Only a fifth of Kiwis know their rights when taking out loans

Source: 1News

A recent survey has revealed only a fifth of people know their legal rights when shopping around for a loan.

Shot of New Zealand twenty dollars.

Almost half of respondents to the 2020 New Zealand Consumer Survey took out a loan, bank overdraft, or other hire purchase agreement to pay something off in the past two years.

According to the Credit Contracts and Consumer Finance Act 2003 ( CCCFA ), if a person takes out a loan and finds a better deal within five working days, they can cancel the original loan.

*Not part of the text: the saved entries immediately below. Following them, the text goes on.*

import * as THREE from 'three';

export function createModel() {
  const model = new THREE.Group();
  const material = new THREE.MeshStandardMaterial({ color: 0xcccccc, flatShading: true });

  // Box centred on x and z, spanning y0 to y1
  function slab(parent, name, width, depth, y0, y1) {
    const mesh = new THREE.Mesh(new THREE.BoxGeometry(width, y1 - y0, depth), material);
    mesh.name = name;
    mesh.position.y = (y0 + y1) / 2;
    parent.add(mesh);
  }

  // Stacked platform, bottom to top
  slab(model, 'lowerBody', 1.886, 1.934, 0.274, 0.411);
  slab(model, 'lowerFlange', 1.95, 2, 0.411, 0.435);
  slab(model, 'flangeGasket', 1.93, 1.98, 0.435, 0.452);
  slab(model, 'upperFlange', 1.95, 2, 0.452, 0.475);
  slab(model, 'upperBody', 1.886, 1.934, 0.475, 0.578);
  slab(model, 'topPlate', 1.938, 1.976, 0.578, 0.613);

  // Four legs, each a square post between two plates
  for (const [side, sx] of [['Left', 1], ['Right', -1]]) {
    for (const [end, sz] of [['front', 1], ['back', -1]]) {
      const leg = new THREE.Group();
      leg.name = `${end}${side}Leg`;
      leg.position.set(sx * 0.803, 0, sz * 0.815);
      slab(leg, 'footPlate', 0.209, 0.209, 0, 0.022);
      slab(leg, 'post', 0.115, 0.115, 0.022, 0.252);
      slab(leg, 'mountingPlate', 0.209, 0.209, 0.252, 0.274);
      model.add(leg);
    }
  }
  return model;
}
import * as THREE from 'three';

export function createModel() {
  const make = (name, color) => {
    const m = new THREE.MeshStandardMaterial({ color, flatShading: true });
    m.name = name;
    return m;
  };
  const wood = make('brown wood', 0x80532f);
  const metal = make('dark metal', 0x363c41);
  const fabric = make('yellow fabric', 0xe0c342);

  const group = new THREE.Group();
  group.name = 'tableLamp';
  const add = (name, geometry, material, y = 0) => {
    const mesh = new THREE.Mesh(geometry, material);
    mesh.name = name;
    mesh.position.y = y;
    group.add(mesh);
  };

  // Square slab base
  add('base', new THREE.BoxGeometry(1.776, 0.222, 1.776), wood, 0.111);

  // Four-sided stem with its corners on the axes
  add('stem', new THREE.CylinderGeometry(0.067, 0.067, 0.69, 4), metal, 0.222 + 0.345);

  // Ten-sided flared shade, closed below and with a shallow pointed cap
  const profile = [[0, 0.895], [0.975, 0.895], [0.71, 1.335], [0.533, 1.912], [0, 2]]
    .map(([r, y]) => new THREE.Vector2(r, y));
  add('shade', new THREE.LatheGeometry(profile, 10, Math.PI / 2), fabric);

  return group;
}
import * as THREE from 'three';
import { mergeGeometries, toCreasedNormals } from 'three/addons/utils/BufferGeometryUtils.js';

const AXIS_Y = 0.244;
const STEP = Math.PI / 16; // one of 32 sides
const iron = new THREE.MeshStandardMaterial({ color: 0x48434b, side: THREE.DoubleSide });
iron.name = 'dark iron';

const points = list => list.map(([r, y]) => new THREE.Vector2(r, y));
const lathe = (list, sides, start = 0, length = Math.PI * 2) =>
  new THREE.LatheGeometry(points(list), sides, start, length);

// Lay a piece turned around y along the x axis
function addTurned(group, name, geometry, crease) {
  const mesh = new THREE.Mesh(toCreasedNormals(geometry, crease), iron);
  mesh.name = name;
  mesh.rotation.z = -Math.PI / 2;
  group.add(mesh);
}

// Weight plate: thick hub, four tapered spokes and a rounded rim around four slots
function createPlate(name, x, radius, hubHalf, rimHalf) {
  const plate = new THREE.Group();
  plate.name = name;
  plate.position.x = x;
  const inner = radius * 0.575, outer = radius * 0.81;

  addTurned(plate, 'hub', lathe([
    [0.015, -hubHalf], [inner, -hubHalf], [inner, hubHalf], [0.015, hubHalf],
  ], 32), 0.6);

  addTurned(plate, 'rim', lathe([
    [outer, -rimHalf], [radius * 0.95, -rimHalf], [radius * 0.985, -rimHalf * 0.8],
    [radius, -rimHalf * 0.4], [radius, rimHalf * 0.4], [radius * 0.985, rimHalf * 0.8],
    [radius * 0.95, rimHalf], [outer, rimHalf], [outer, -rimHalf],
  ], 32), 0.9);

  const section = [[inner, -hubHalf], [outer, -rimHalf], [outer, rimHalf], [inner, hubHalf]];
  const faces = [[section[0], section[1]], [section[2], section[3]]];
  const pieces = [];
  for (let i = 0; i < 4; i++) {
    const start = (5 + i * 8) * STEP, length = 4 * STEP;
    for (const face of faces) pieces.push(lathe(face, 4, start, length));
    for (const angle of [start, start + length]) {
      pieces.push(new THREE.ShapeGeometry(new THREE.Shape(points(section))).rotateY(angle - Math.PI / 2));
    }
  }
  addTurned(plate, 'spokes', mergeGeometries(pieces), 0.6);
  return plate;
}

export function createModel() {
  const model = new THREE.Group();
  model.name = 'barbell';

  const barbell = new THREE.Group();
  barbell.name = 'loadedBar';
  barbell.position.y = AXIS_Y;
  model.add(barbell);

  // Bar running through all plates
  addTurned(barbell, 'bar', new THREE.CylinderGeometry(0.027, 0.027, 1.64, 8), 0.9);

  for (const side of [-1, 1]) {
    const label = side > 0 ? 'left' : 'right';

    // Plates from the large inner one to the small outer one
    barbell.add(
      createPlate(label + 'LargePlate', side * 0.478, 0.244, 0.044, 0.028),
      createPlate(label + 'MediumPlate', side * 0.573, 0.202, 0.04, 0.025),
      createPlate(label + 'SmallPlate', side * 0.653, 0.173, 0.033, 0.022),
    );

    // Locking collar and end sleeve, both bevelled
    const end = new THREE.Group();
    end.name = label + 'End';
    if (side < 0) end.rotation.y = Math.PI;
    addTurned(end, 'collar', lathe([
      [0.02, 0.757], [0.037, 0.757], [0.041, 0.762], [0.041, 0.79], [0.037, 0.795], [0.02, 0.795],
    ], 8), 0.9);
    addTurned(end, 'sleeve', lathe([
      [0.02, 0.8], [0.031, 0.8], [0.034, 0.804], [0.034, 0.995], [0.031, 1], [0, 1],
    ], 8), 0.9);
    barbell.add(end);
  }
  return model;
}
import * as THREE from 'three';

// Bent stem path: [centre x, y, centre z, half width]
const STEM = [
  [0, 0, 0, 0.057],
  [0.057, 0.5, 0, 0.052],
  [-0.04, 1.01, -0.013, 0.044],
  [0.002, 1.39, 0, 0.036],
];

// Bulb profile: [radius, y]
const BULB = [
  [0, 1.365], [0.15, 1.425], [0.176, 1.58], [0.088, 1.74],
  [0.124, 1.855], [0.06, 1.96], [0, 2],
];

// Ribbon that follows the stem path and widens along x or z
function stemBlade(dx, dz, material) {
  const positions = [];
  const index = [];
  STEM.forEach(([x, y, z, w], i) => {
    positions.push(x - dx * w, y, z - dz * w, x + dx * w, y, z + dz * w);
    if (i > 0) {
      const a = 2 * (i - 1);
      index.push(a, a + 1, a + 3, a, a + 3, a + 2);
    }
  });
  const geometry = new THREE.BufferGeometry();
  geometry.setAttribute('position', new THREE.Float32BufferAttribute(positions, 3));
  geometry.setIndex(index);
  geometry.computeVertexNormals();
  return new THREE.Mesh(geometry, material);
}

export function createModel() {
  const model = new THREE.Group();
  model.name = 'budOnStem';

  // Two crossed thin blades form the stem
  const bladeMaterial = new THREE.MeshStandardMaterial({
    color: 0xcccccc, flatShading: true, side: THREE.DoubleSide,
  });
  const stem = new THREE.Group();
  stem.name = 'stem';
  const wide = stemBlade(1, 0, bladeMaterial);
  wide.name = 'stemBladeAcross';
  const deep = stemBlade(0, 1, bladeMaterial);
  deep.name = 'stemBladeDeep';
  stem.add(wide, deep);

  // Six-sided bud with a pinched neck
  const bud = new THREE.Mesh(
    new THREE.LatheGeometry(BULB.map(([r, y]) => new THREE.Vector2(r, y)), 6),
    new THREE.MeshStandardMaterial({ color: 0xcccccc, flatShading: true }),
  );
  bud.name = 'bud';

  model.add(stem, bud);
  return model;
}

Ministry of Business, Innovation and Employment (MBIE) national manager of consumer protection, Mark Hollingsworth, says some knowledge of the CCCFA is vital to ensure people understand their rights when they borrow money or buy something on credit.

“This week is Money Week so it’s a timely reminder for people to brush up on what they can and can’t do. The findings of our survey offer us a chance to target information to consumers to help them avoid problem debt,” Hollingsworth said.

The 2020 New Zealand Consumer Survey (NZCS) also showed about one in three people had not even heard of the CCCFA, with six per cent also unaware of both the Consumer Guarantees Act 1993 and the Fair Trading Act 1986.

The survey found those most likely to have never heard of the CCCFA are families (45 per cent), those aged 18-26 (43 per cent) or 27-36 (36 per cent); women (32 per cent); and people living in Auckland (35 per cent).

Pacific consumers, at 57 per cent, were most likely to have entered into a credit contract, along with those with an annual household income over $100,000 (53 per cent). Those aged 27-46 years (55 per cent), Māori consumers (54 per cent), and those in paid employment (51 per cent) were also more likely to have taken on a loan. 

“In today’s increasingly dynamic and evolving consumer finance and credit marketplace, and given the steady rate and diverse range of people entering into credit contracts, it’s important people have a robust knowledge of the CCCFA and are fully equipped to transact with confidence,” Hollingsworth said.

“Our research helps enable us to report on emerging trends, so we can identify key population groups who most need advice and guidance, and ensure interventions are targeted to where they’re needed most.”

The Consumer Protection website offers a range of resources and information to help consumers understand their rights, including the “ Shopping for a loan” fact sheet.